What a bargain! In November 1992 a bay yearling colt by Minster Son went through the sales ring at Tattersalls. He was a striking individual with a big white star and conjoined stripe, but he attracted little interest. However, there was something about him I liked and after the sales I purchased him for just 820 guineas and brought him up to Sheriff Hutton.
Named Minster Glory, and owned by Mrs Hartley, he was put away to grow and enjoyed the exuberance of youth in the fields, bringing him in in the summer of 1994 to prepare for the 1994/5 jumps season.
He kicked off his career in novice hurdles, running twice and showing little, and then we tried him three times on the flat where he was soundly beaten. His troubles earned him a lowly handicap mark of 39. However, he was always going to be a late developer and in 1995 he showed the expected progress when he was runner up over hurdles at Newcastle and next time out finished second on the flat at Beverley, beaten less than a length.
Minster Glory's first win came at Wetherby on 10th May 1995. Under a young AP McCoy he led four out and plugged on to victory by a length. This was to be the first of sixteen career wins for the bargain buy.
A year off the track followed his maiden win, but after his break he was back in the winner's enclosure on the flat at Chester.
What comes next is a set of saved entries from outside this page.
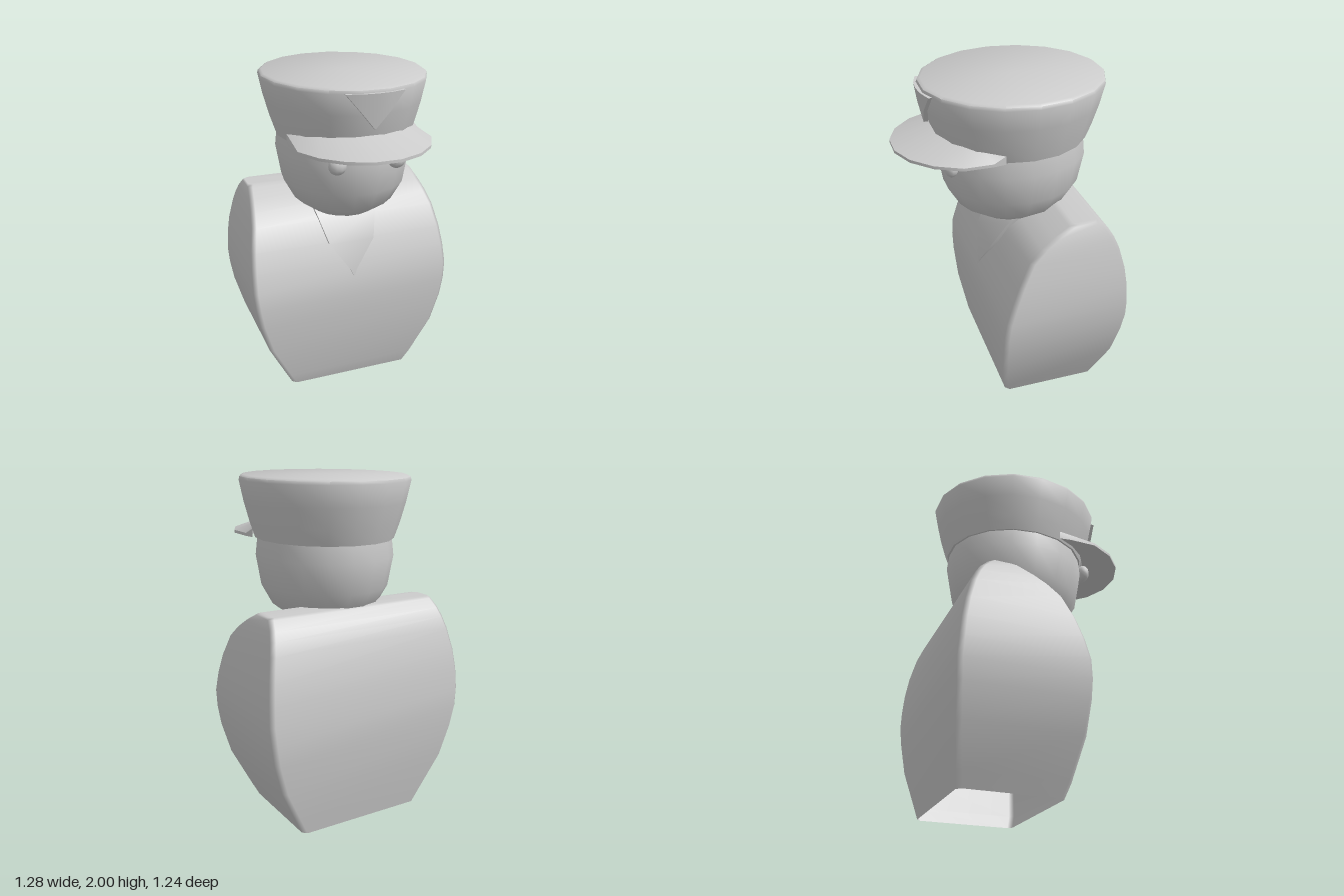
import * as THREE from 'three';
import { toCreasedNormals } from 'three/addons/utils/BufferGeometryUtils.js';

const HEAD_Z = -0.08;
const material = new THREE.MeshStandardMaterial({ color: 0xcccccc, side: THREE.DoubleSide });

// Skin a list of equal-length rings, optionally closing the ends.
function loft(rings, capStart, capEnd) {
  const n = rings[0].length;
  const index = [];
  for (let i = 0; i < rings.length - 1; i++) {
    for (let j = 0; j < n; j++) {
      const k = (j + 1) % n;
      const a = i * n + j, b = i * n + k, c = b + n, d = a + n;
      index.push(a, b, c, a, c, d);
    }
  }
  const last = (rings.length - 1) * n;
  for (let j = 1; j < n - 1; j++) {
    if (capStart) index.push(0, j + 1, j);
    if (capEnd) index.push(last, last + j, last + j + 1);
  }
  const g = new THREE.BufferGeometry();
  g.setAttribute('position', new THREE.Float32BufferAttribute(rings.flat(2), 3));
  g.setIndex(index);
  g.computeVertexNormals();
  return g;
}

// Oval solid of revolution, 18 sided, deeper than it is wide.
function oval(profile) {
  const g = new THREE.LatheGeometry(profile.map(p => new THREE.Vector2(...p)), 18, Math.PI / 18);
  g.scale(1, 1, 1.1);
  g.translate(0, 0, HEAD_Z);
  return toCreasedNormals(g, 0.75);
}

export function createModel() {
  const model = new THREE.Group();
  const add = (name, geometry) => {
    const mesh = new THREE.Mesh(geometry, material);
    mesh.name = name;
    model.add(mesh);
    return mesh;
  };

  // Torso: chamfered rectangles, open underneath. [y, half width, front z, back z]
  const torso = [
    [0, 0.4, 0.07, -0.53], [0.08, 0.44, 0.095, -0.545], [0.31, 0.555, 0.135, -0.59],
    [0.5, 0.61, 0.148, -0.61], [0.62, 0.63, 0.15, -0.62], [0.73, 0.64, 0.14, -0.615],
    [0.85, 0.635, 0.105, -0.605], [0.97, 0.622, 0.06, -0.585], [1.1, 0.597, -0.005, -0.55],
    [1.17, 0.58, -0.08, -0.52], [1.22, 0.566, -0.155, -0.49], [1.27, 0.55, -0.25, -0.44],
    [1.28, 0.54, -0.28, -0.425],
  ];
  const c = 0.025;
  add('torso', loft(torso.map(([y, x, f, b]) => [
    [x - c, y, f], [x, y, f - c], [x, y, b + c], [x - c, y, b],
    [c - x, y, b], [-x, y, b + c], [-x, y, f - c], [c - x, y, f],
  ]), false, true));

  // Shirt front: a raised V-shaped panel. [y, half width, front z]
  const shirt = [[0.75, 0.004, 0.135], [0.79, 0.02, 0.128], [0.97, 0.145, 0.09],
    [1.13, 0.19, 0], [1.2, 0.205, -0.08], [1.26, 0.21, -0.19]];
  add('shirtFront', toCreasedNormals(loft(shirt.map(([y, x, z]) => [
    [x, y, z], [x, y, z - 0.1], [-x, y, z - 0.1], [-x, y, z],
  ]), true, true), 0.7));

  // Head
  add('head', oval([[0, 1.13], [0.06, 1.132], [0.19, 1.157], [0.305, 1.24],
    [0.37, 1.36], [0.4, 1.54], [0.385, 1.67]]));

  // Eyes
  for (const side of [-1, 1]) {
    const eye = add(side > 0 ? 'leftEye' : 'rightEye', new THREE.SphereGeometry(0.055, 10, 8));
    eye.scale.z = 0.75;
    eye.position.set(side * 0.178, 1.557, 0.328);
  }

  // Cap crown with a lip turned in underneath
  add('capCrown', oval([[0.36, 1.645], [0.4, 1.64], [0.43, 1.73], [0.462, 1.85],
    [0.487, 1.972], [0.482, 1.99], [0.466, 2], [0, 2]]));

  // Visor: wedge section swept from one side of the cap to the other
  const visor = [];
  for (let deg = -90; deg <= 90; deg += 20) {
    const t = THREE.MathUtils.degToRad(deg), u = t * 0.78;
    const ix = 0.415 * Math.sin(u), iz = HEAD_Z + 0.457 * Math.cos(u);
    const ox = THREE.MathUtils.clamp(0.425 * Math.sin(t), -0.4, 0.4), oz = 0.147 + 0.48 * Math.cos(t);
    const top = 1.73 - 0.04 * (deg / 90) ** 2;
    visor.push([[ix, 1.64, iz], [ix, top, iz], [ox, 1.657, oz], [ox, 1.64, oz]]);
  }
  add('visor', toCreasedNormals(loft(visor, true, true), 0.7));

  // Badge: thin downward triangle bent around the cap
  const badge = [[-0.17, 0.435], [-0.08, 0.462], [0, 0.468], [0.08, 0.462], [0.17, 0.435]];
  add('badge', toCreasedNormals(loft(badge.map(([x, z]) => {
    const y = 1.77 + 0.205 * Math.abs(x) / 0.17;
    const low = THREE.MathUtils.lerp(0.432, z, Math.abs(x) / 0.17);
    return [[x, y, low - 0.025], [x, 1.975, z - 0.025], [x, 1.975, z], [x, y, low]];
  }), false, false), 0.5));

  return model;
}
The first time blinkers did the trick and Carl Lowther got him home at the Roodeye.
We had to wait another year for his first chase win, which came at Catterick in Deceember '97. He didn't appear to be a prolific winner, and there was another year to wait before he next came home in front.
The 1999/2000 jumps season saw Minster Glory really shine with four wins over fences, two each at Catterick and Newcastle. Further wins followed at Musselburgh (December 2000) and then Kelso and Market Rasen (November 2001).
After his Market Rasen victory it was almost two years before he was to win again. Rated 130 over fences, he was beset by training problems and spent the whole of 2002 on the sidelines. We discussed retirement but he recovered and a couple of placed efforts showed he still had the ability, and he'd have got bored stood in a field.
Then it all came right again! The Autumn of 2003 was a remarkable time for the ageing steeple-chaser. Now twelve years old, and rated 105 over fences, he embarked on a winning spree. On 11th October he teamed up with his pal Tony McCoy at Bangor, winning over an extended 17 furlongs. The same partnership were victorious again at Wetherby three weeks later, winning over the big black fences at speed, the trip being just 15 furlongs.
Minster's chase mark was rising, so after a discussion with his owner we decided it was time to make the most of his hurdles mark, which was some 20 pounds lower. On 10th November he scooted up at Carlisle by 17 lengths ridden by Gino Carenza. A week later he won at Leicester, a 4/6 favourite. The five timer was completed three days later down at Wincanton. A well backed 8/13 favourite, Gino got him home by just over a length to take the 'South West Racing Club Conditional Jockeys' Handicap Hurdle', just shy of two miles.
By the time he ran at Bangor in October 2004 he was 13 years old and age was starting to catch up, and the old boy was telling us he'd had enough. For his final race I put up his old partner in crime Tony McCoy. They finished fifth of six, but most importantly he came home safe.
He was retired after the Bangor race. In a remarkable career spanning 66 races, he achieved eleven wins over fences, four over hurdles and one win on the flat.
This little story tells us a lesson about racehorse ownership. That lesson is patience. Anyone watching Minster Glory's first five races would have been surprised to learn that a decade later he'd have 16 wins under his belt and had become one of the north of England's favourite steeple-chasers.